[Stored items from a collection]
[Start of Attachment]
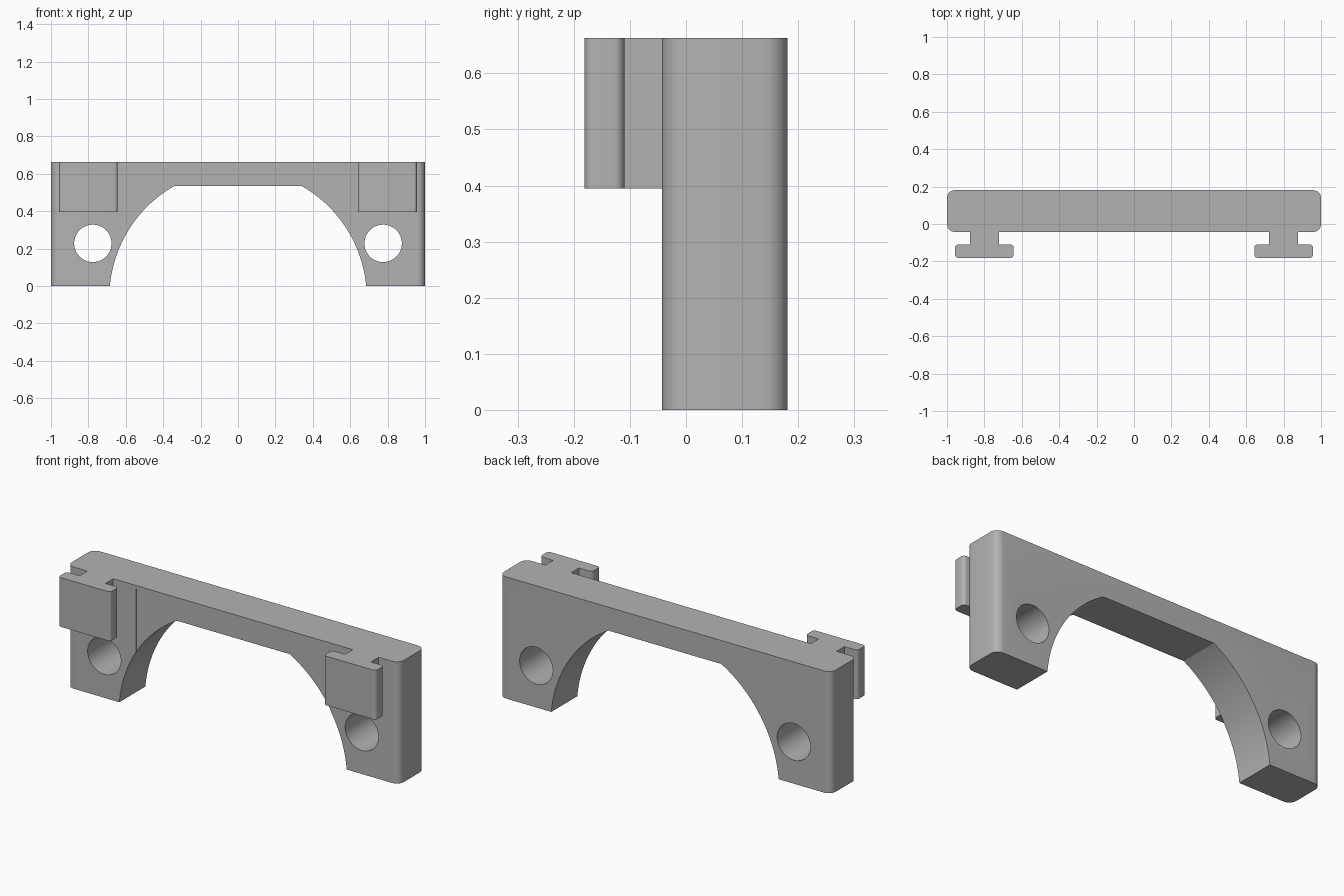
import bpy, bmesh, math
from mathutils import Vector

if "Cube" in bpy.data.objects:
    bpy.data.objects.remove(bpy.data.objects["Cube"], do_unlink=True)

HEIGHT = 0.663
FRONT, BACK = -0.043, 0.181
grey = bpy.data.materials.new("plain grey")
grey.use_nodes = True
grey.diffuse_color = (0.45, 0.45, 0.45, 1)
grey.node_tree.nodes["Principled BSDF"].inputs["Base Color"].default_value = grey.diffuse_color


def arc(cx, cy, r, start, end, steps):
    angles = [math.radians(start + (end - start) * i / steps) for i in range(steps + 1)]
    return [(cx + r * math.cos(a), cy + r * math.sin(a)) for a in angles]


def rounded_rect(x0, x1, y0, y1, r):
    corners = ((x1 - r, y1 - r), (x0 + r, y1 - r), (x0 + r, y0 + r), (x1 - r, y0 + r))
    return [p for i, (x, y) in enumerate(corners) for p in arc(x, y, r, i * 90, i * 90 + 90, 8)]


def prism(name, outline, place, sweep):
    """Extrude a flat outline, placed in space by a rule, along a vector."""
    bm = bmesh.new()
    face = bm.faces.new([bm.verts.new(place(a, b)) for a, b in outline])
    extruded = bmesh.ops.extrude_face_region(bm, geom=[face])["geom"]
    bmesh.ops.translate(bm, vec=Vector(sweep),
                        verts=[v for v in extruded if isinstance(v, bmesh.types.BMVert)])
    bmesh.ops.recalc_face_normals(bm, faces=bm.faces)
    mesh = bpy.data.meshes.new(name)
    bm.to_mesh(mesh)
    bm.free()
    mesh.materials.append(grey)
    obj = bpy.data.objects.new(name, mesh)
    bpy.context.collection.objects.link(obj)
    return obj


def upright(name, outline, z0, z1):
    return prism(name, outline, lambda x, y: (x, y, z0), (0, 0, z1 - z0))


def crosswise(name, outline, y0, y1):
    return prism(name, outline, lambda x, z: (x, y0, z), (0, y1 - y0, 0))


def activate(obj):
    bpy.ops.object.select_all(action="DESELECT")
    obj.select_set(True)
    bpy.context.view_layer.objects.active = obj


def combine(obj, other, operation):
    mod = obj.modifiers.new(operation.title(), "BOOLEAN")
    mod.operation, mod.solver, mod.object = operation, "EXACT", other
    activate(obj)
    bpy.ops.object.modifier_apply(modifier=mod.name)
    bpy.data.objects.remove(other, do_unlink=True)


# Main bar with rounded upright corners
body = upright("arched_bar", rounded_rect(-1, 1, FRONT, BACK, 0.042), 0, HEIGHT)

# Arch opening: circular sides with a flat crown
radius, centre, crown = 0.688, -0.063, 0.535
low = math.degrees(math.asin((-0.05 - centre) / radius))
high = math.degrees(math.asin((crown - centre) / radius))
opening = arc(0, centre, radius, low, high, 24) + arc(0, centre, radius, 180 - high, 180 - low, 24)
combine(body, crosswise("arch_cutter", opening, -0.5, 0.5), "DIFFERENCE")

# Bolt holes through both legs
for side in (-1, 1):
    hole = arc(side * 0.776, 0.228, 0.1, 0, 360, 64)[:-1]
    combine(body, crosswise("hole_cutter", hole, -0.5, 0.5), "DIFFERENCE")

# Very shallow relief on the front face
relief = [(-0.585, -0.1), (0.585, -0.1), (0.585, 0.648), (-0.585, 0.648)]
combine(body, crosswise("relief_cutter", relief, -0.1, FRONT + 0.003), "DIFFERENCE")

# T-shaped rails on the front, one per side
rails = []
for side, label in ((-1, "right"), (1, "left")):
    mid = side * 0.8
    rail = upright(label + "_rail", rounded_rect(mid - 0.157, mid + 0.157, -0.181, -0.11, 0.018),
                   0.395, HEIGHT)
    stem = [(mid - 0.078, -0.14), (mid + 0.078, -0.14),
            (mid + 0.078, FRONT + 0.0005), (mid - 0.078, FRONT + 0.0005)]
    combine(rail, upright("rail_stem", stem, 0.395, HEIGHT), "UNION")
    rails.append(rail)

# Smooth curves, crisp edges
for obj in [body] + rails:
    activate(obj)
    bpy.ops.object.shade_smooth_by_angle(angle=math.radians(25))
[End of Attachment]
▶ _Exercise objective_:
Please return only the lines from the one that contains "return prism(name, outline, lambda x, z: (x, y0, z), (0, y1" through the final line of the entries, each exactly as written.

▶ _Answer_:
    return prism(name, outline, lambda x, z: (x, y0, z), (0, y1 - y0, 0))


def activate(obj):
    bpy.ops.object.select_all(action="DESELECT")
    obj.select_set(True)
    bpy.context.view_layer.objects.active = obj


def combine(obj, other, operation):
    mod = obj.modifiers.new(operation.title(), "BOOLEAN")
    mod.operation, mod.solver, mod.object = operation, "EXACT", other
    activate(obj)
    bpy.ops.object.modifier_apply(modifier=mod.name)
    bpy.data.objects.remove(other, do_unlink=True)


# Main bar with rounded upright corners
body = upright("arched_bar", rounded_rect(-1, 1, FRONT, BACK, 0.042), 0, HEIGHT)

# Arch opening: circular sides with a flat crown
radius, centre, crown = 0.688, -0.063, 0.535
low = math.degrees(math.asin((-0.05 - centre) / radius))
high = math.degrees(math.asin((crown - centre) / radius))
opening = arc(0, centre, radius, low, high, 24) + arc(0, centre, radius, 180 - high, 180 - low, 24)
combine(body, crosswise("arch_cutter", opening, -0.5, 0.5), "DIFFERENCE")

# Bolt holes through both legs
for side in (-1, 1):
    hole = arc(side * 0.776, 0.228, 0.1, 0, 360, 64)[:-1]
    combine(body, crosswise("hole_cutter", hole, -0.5, 0.5), "DIFFERENCE")

# Very shallow relief on the front face
relief = [(-0.585, -0.1), (0.585, -0.1), (0.585, 0.648), (-0.585, 0.648)]
combine(body, crosswise("relief_cutter", relief, -0.1, FRONT + 0.003), "DIFFERENCE")

# T-shaped rails on the front, one per side
rails = []
for side, label in ((-1, "right"), (1, "left")):
    mid = side * 0.8
    rail = upright(label + "_rail", rounded_rect(mid - 0.157, mid + 0.157, -0.181, -0.11, 0.018),
                   0.395, HEIGHT)
    stem = [(mid - 0.078, -0.14), (mid + 0.078, -0.14),
            (mid + 0.078, FRONT + 0.0005), (mid - 0.078, FRONT + 0.0005)]
    combine(rail, upright("rail_stem", stem, 0.395, HEIGHT), "UNION")
    rails.append(rail)

# Smooth curves, crisp edges
for obj in [body] + rails:
    activate(obj)
    bpy.ops.object.shade_smooth_by_angle(angle=math.radians(25))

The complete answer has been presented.